Pandemic H5N1 vaccine containing recombinant H5 and a synthetic TLR4 agonist, GLA

Period of Performance: 09/25/2009 - 08/31/2010


Phase 1 SBIR

Recipient Firm

Tria Bioscience Corporation
Seattle, WA 98102
Principal Investigator
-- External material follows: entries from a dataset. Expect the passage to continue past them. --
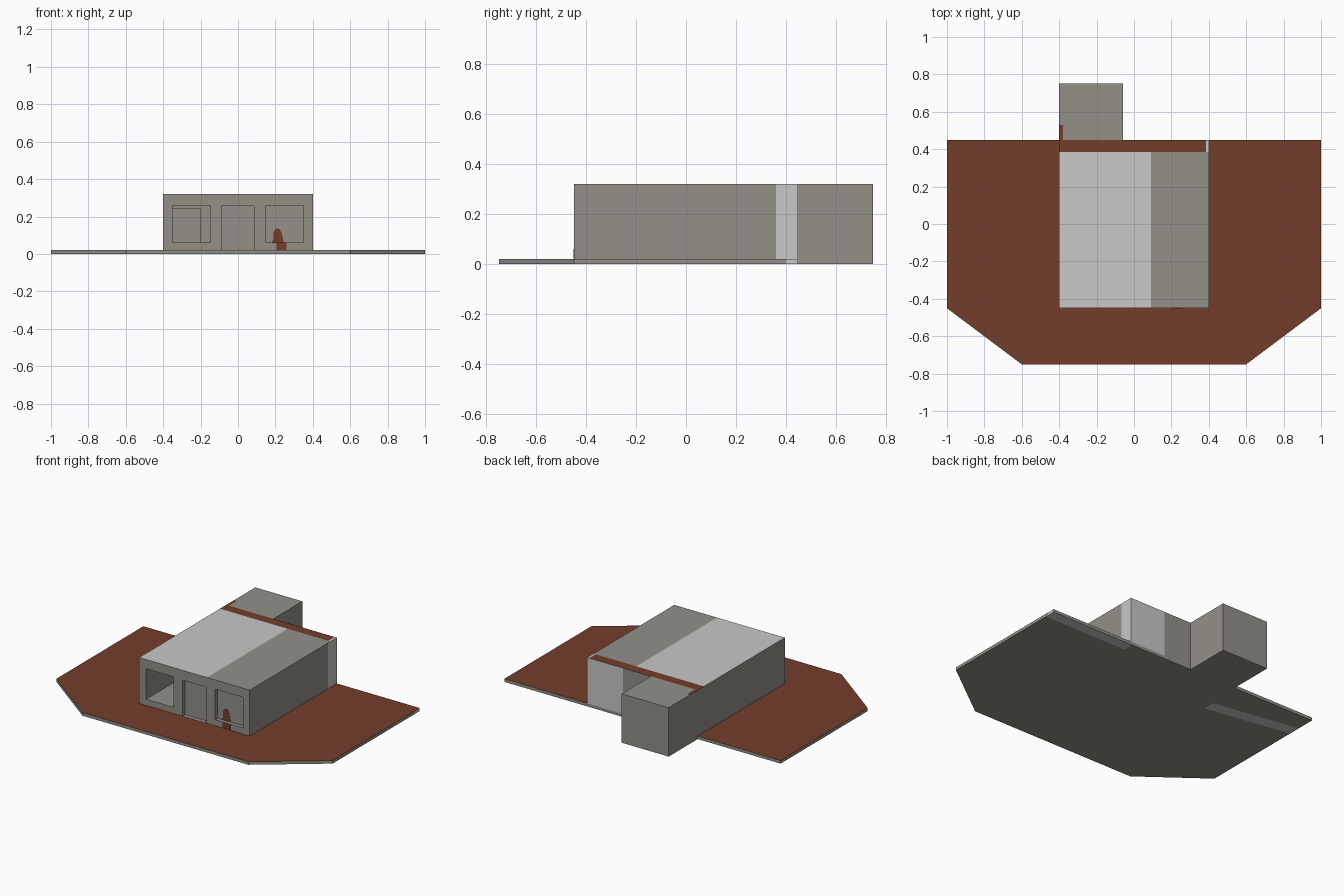
import bpy, bmesh, math
from mathutils import Vector

if "Cube" in bpy.data.objects:
    bpy.data.objects.remove(bpy.data.objects["Cube"])


def make_material(name, rgb):
    m = bpy.data.materials.new(name)
    m.diffuse_color = (*rgb, 1)
    m.use_nodes = True
    m.node_tree.nodes["Principled BSDF"].inputs["Base Color"].default_value = m.diffuse_color
    return m


TAUPE, LIGHT, BROWN = 0, 1, 2
MATS = [make_material("taupe concrete", (0.292, 0.279, 0.246)),
        make_material("light grey", (0.578, 0.578, 0.578)),
        make_material("rust brown", (0.171, 0.048, 0.023))]


def prism(name, outline, axis, depth, cuts=(), rule=None):
    """Extrude a flat outline along axis, slice it, colour faces by rule."""
    bm = bmesh.new()
    face = bm.faces.new([bm.verts.new(p) for p in outline])
    new = bmesh.ops.extrude_face_region(bm, geom=[face])["geom"]
    bmesh.ops.translate(bm, vec=Vector(axis) * depth,
                        verts=[v for v in new if isinstance(v, bmesh.types.BMVert)])
    bmesh.ops.recalc_face_normals(bm, faces=bm.faces[:])
    for point, normal in cuts:
        bmesh.ops.bisect_plane(bm, geom=bm.verts[:] + bm.edges[:] + bm.faces[:],
                               plane_co=point, plane_no=normal)
    bm.normal_update()
    if rule:
        for f in bm.faces:
            f.material_index = rule(f.calc_center_median(), f.normal)
    me = bpy.data.meshes.new(name)
    bm.to_mesh(me)
    bm.free()
    for m in MATS:
        me.materials.append(m)
    ob = bpy.data.objects.new(name, me)
    bpy.context.collection.objects.link(ob)
    return ob


def box(name, x0, x1, y0, y1, z0, z1, cuts=(), rule=None):
    outline = [(x0, y0, z0), (x1, y0, z0), (x1, y1, z0), (x0, y1, z0)]
    return prism(name, outline, (0, 0, 1), z1 - z0, cuts, rule)


def xcut(x):
    return (x, 0, 0), (1, 0, 0)


def ycut(y):
    return (0, y, 0), (0, 1, 0)


# Ground slab: brown top, taupe edges, two pale streaks underneath
def streak(c):
    return c.y + 0.17 * (c.x + 0.42)


def slab_rule(c, n):
    if n.z > 0.5:
        return BROWN
    if n.z < -0.5:
        right = c.x > 0.39 and c.y > 0.38
        left = c.x < -0.42 and 0.15 < streak(c) < 0.23
        return LIGHT if right or left else TAUPE
    return LIGHT if n.x > 0.9 and c.y > 0.4 else TAUPE


slab = [(-1, 0.45, 0), (-1, -0.45, 0), (-0.6, -0.75, 0),
        (0.6, -0.75, 0), (1, -0.45, 0), (1, 0.45, 0)]
prism("ground_slab", slab, (0, 0, 1), 0.02,
      [xcut(0.39), xcut(-0.42), ycut(0.38), ycut(0.4),
       ((-0.42, 0.15, 0), (0.17, 1, 0)), ((-0.42, 0.23, 0), (0.17, 1, 0))], slab_rule)


# Main building: roof in two greys with a brown band at the back
def house_rule(c, n):
    if n.z > 0.5:
        if c.y > 0.385:
            return BROWN if c.x < 0.385 else LIGHT
        return LIGHT if c.x < 0.09 else TAUPE
    if n.x > 0.5:
        return LIGHT if 0.36 < c.y < 0.445 else TAUPE
    if n.y > 0.5:
        return LIGHT if c.x > 0.14 else TAUPE
    return TAUPE


house = box("main_building", -0.4, 0.4, -0.45, 0.45, 0.02, 0.32,
            [xcut(0.09), xcut(0.14), xcut(0.385), ycut(0.36), ycut(0.385)], house_rule)

# Openings: deep left window, shallow door and right window
openings = [("left_window", -0.35, -0.15, -0.05, 0.06, 0.26),
            ("left_window_back", -0.35, -0.20, 0.34, 0.06, 0.24),
            ("door", -0.085, 0.085, -0.425, 0.021, 0.255),
            ("right_window", 0.15, 0.35, -0.425, 0.06, 0.26)]
for name, x0, x1, back, z0, z1 in openings:
    cutter = box(name + "_cutter", x0, x1, -0.5, back, z0, z1)
    cutter.hide_render = True
    cutter.hide_viewport = True
    mod = house.modifiers.new(name, "BOOLEAN")
    mod.operation = "DIFFERENCE"
    mod.solver = "EXACT"
    mod.object = cutter

# Rear annex with a small brown corner on its roof
box("rear_annex", -0.4, -0.06, 0.45, 0.75, 0, 0.32, [xcut(-0.38), ycut(0.53)],
    lambda c, n: BROWN if n.z > 0.5 and c.x < -0.38 and c.y < 0.53 else TAUPE)

# Rust stain on the right window and the wall below it
stain = [(0.18, 0.06), (0.245, 0.06), (0.235, 0.11), (0.22, 0.135),
         (0.20, 0.135), (0.19, 0.115), (0.19, 0.08)]
foot = [(0.205, 0.022), (0.26, 0.022), (0.26, 0.06), (0.205, 0.06)]
for name, pts, y in (("window_stain", stain, -0.425), ("wall_stain", foot, -0.45)):
    prism(name, [(x, y, z) for x, z in pts], (0, -1, 0), 0.002,
          rule=lambda c, n: BROWN)
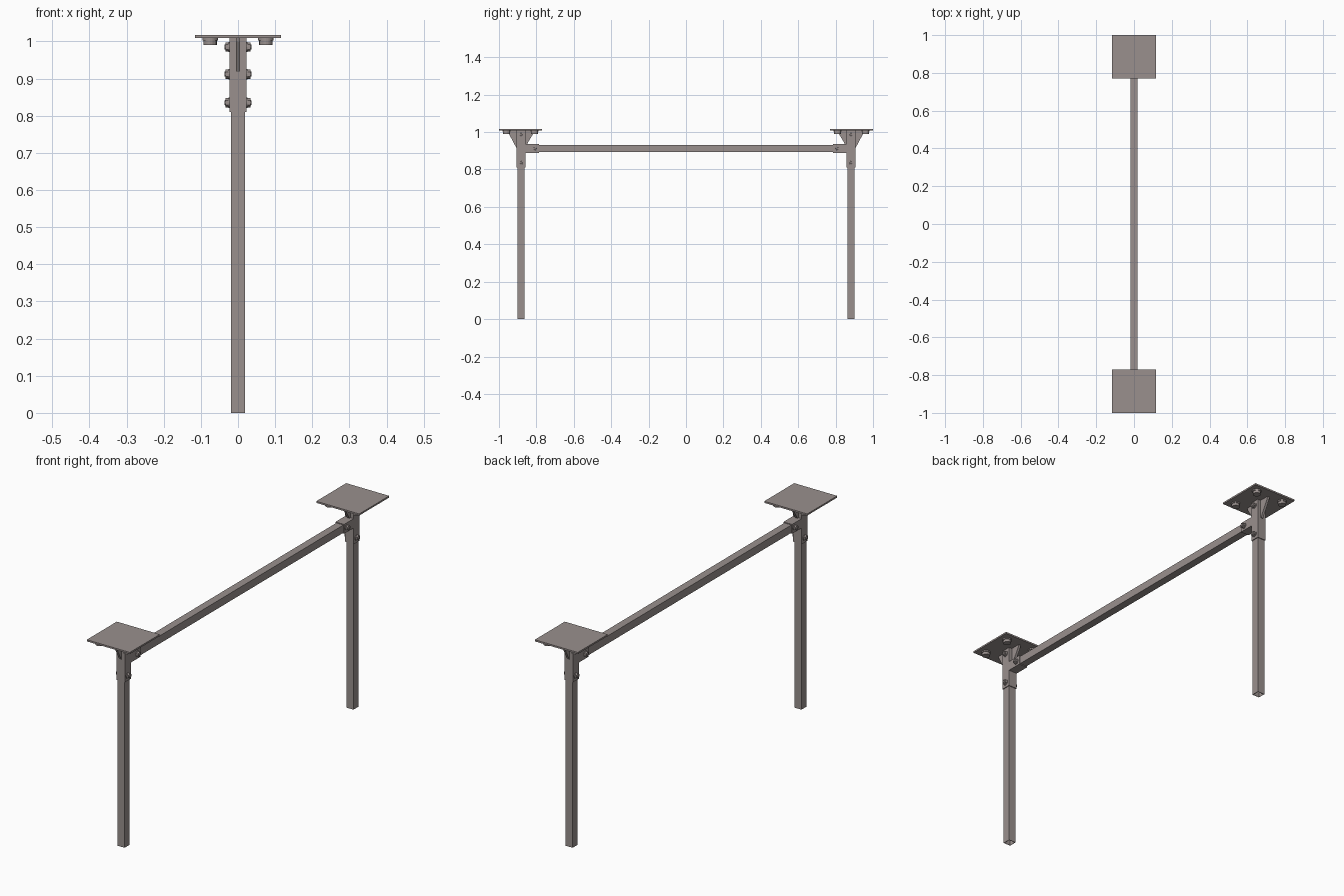
import bpy, bmesh, math
from mathutils import Matrix, Vector

if "Cube" in bpy.data.objects:
    bpy.data.objects.remove(bpy.data.objects["Cube"])

steel = bpy.data.materials.new("warm_grey_steel")
steel.diffuse_color = (0.32, 0.28, 0.27, 1)
steel.use_nodes = True
steel.node_tree.nodes["Principled BSDF"].inputs["Base Color"].default_value = steel.diffuse_color
YC = 0.885   # leg centre line
ZB = 0.912   # beam centre line
W, S, T = 0.019, 0.023, 0.004   # tube half width, sleeve half width, wall


def finish(bm, name, mirror=True):
    bmesh.ops.recalc_face_normals(bm, faces=bm.faces)
    me = bpy.data.meshes.new(name)
    bm.to_mesh(me)
    bm.free()
    me.materials.append(steel)
    ob = bpy.data.objects.new(name, me)
    bpy.context.collection.objects.link(ob)
    if mirror:
        m = ob.modifiers.new("mirror", 'MIRROR')
        m.use_axis = (False, True, False)
        m.use_mirror_merge = False
    return ob


def box(bm, lo, hi):
    c = [(a + b) / 2 for a, b in zip(lo, hi)]
    d = [b - a for a, b in zip(lo, hi)]
    bmesh.ops.create_cube(bm, size=1, matrix=Matrix.Translation(c) @ Matrix.Diagonal((*d, 1)))


def tube(bm, start, end, half, wall, along_y=False):
    """Open square tube between two points."""
    def ring(p, h):
        pts = [(-h, -h), (h, -h), (h, h), (-h, h)]
        return [bm.verts.new(Vector(p) + (Vector((a, 0, b)) if along_y else Vector((a, b, 0))))
                for a, b in pts]
    rings = [ring(start, half), ring(end, half), ring(end, half - wall), ring(start, half - wall)]
    for i in range(4):
        r, q = rings[i], rings[(i + 1) % 4]
        for k in range(4):
            bm.faces.new((r[k], r[(k + 1) % 4], q[(k + 1) % 4], q[k]))


def disc(bm, base, direction, d0, d1, r0, r1, sides):
    """Cylinder or cone along a direction, from distance d0 to d1."""
    d = Vector(direction)
    mat = Matrix.Translation(Vector(base) + d * (d0 + d1) / 2) @ d.to_track_quat('Z', 'Y').to_matrix().to_4x4()
    bmesh.ops.create_cone(bm, cap_ends=True, segments=sides, radius1=r0, radius2=r1,
                          depth=d1 - d0, matrix=mat)


# Legs
bm = bmesh.new()
tube(bm, (0, YC - 0.003, 0), (0, YC - 0.003, 1.008), W, 0.002)
finish(bm, "leg")

# Cross beam
bm = bmesh.new()
tube(bm, (0, -0.86, ZB), (0, 0.86, ZB), W, 0.002, True)
finish(bm, "cross_beam", False)

# Tee sleeves around leg and beam
YS = YC - 0.003
bm = bmesh.new()
tube(bm, (0, YS, 0.81), (0, YS, 1.01), S, T)
tube(bm, (0, 0.785, ZB), (0, YS - S, ZB), S, T, True)
finish(bm, "tee_sleeve")

# Top plates
bm = bmesh.new()
box(bm, (-0.116, 0.769, 1.009), (0.116, 1.0, 1.017))
finish(bm, "top_plate")

# Triangular gussets under the plates
bm = bmesh.new()
for s, low in ((1, 0.918), (-1, 0.925)):
    prof = [(S - 0.001, 1.01), (0.072, 1.01), (0.070, 1.0), (S + 0.003, low), (S - 0.001, low)]
    a = [bm.verts.new((-0.006, YS + s * y, z)) for y, z in prof]
    b = [bm.verts.new((0.006, YS + s * y, z)) for y, z in prof]
    bm.faces.new(a)
    bm.faces.new(b)
    for i in range(5):
        j = (i + 1) % 5
        bm.faces.new((a[i], a[j], b[j], b[i]))
finish(bm, "gusset")

# Bolts through the sleeves
bm = bmesh.new()
for y, z in ((YS, 0.985), (YS, 0.835), (0.807, ZB)):
    for s in (-1, 1):
        base, d = (s * S, y, z), (s, 0, 0)
        disc(bm, base, d, 0, 0.003, 0.014, 0.014, 16)
        disc(bm, base, d, 0.003, 0.011, 0.0125, 0.0125, 6)
        disc(bm, base, d, 0.011, 0.014, 0.007, 0.006, 12)
finish(bm, "sleeve_bolt")

# Bolts under the plates
bm = bmesh.new()
for x in (-0.075, 0.075):
    for y in (-0.075, 0.075):
        base, d = (x, YC + y, 1.009), (0, 0, -1)
        disc(bm, base, d, 0, 0.006, 0.021, 0.021, 20)
        disc(bm, base, d, 0.006, 0.019, 0.018, 0.018, 16)
finish(bm, "plate_bolt")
DESCRIPTION (provided by applicant): H5N1 is a highly pathogenic avian influenza virus that can cause severe disease and death in humans. H5N1 is spreading rapidly in bird populations world-wide and there is great concern that this virus will begin to transmit between people and cause a global pandemic catastrophe. Vaccines are the cornerstone strategy for combating avian flu but there are numerous challenges in producing the vast numbers of safe and effective doses that are needed to prevent infection and to save millions of lives. One previous effort to eliminate traditional egg-based vaccine production involved a clinical trial that tested baculovirus-derived recombinant H5 Hemagglutinin (rH5). The results showed that rH5 was safe but could only stimulate "protective" antibodies in ~50% of subjects after 2 injections. We believe the relative ease in manufacturing rH5 protein could be a very important strategy for addressing the world's vaccine stockpiling efforts if rH5 immunogenicity was improved. We also believe this is possible by combining rH5 with an innovative adjuvant that targets dendritic cell function. Here we describe straightforward proof of concept experiments where rH5 will be formulated with an oil-in-water emulsion and Glucopyranosyl Lipid A (GLA), a synthetic Toll-Like Receptor-4 (TLR-4) agonist. Collectively, these components augment antibody responses needed for preventing viral infection, as well as stimulate T cells that limit disease progression within the host and reduce viral transmission within the population. The improved immunogenicity of this pandemic vaccine will be established following completion of three specific aims. We will produce, characterize and optimize vaccine formulations for physical integrity, stability, and GLA potency using mouse and human DC activation assays. Improvements in vaccine immunogenicity will be established in mice by measuring antigen-specific antibody responses, including those that can cross-react and neutralize H5N1 virus from different strains. Identification of a lead formulation for subsequent work will require that the GLA adjuvant can;(1) mediate a significant dose-sparing effect and maintain maximal antibody responses following a 10-fold reduction in rH5 concentration, and (2), induce long- lasting CD4+ and CD8+ T cell responses in mice. If successful, then rH5+GLA adjuvant will be tested in virus challenge models by inoculating mice and ferrets with two strains of H5N1. Viral load, disease progression and survival will be monitored, as well as adjuvant dose-sparing activity and induction of cross-reactive antibodies. Our criteria for vaccine efficacy is that GLA adjuvant will stimulate 100% survival at 1/10 the rH5 dose compared to nonadjuvanted rH5 vaccine. Moreover, the adjuvant will be cross-protective and stimulate significant survival in animals challenged with a different H5N1 virus. Successful completion of these studies will establish a method for enhancing the immunogenicity of a previously tested pandemic vaccine. This new vaccine should significantly improve stockpiling capacity and provide an important degree of protection against any newly emerging strains of H5N1. PUBLIC HEALTH RELEVANCE: There is great international concern that the highly pathogenic H5N1 avian influenza virus will cause a pandemic infection resulting in millions of deaths. New vaccine technologies are need if we are to successfully prevent H5N1 infection and avert a global catastrophe. Adjuvants that stimulate dendritic cells can be used to increase vaccine potency, thereby stretching vital manufacturing capacity and protecting against newly emerging strains of H5N1 virus.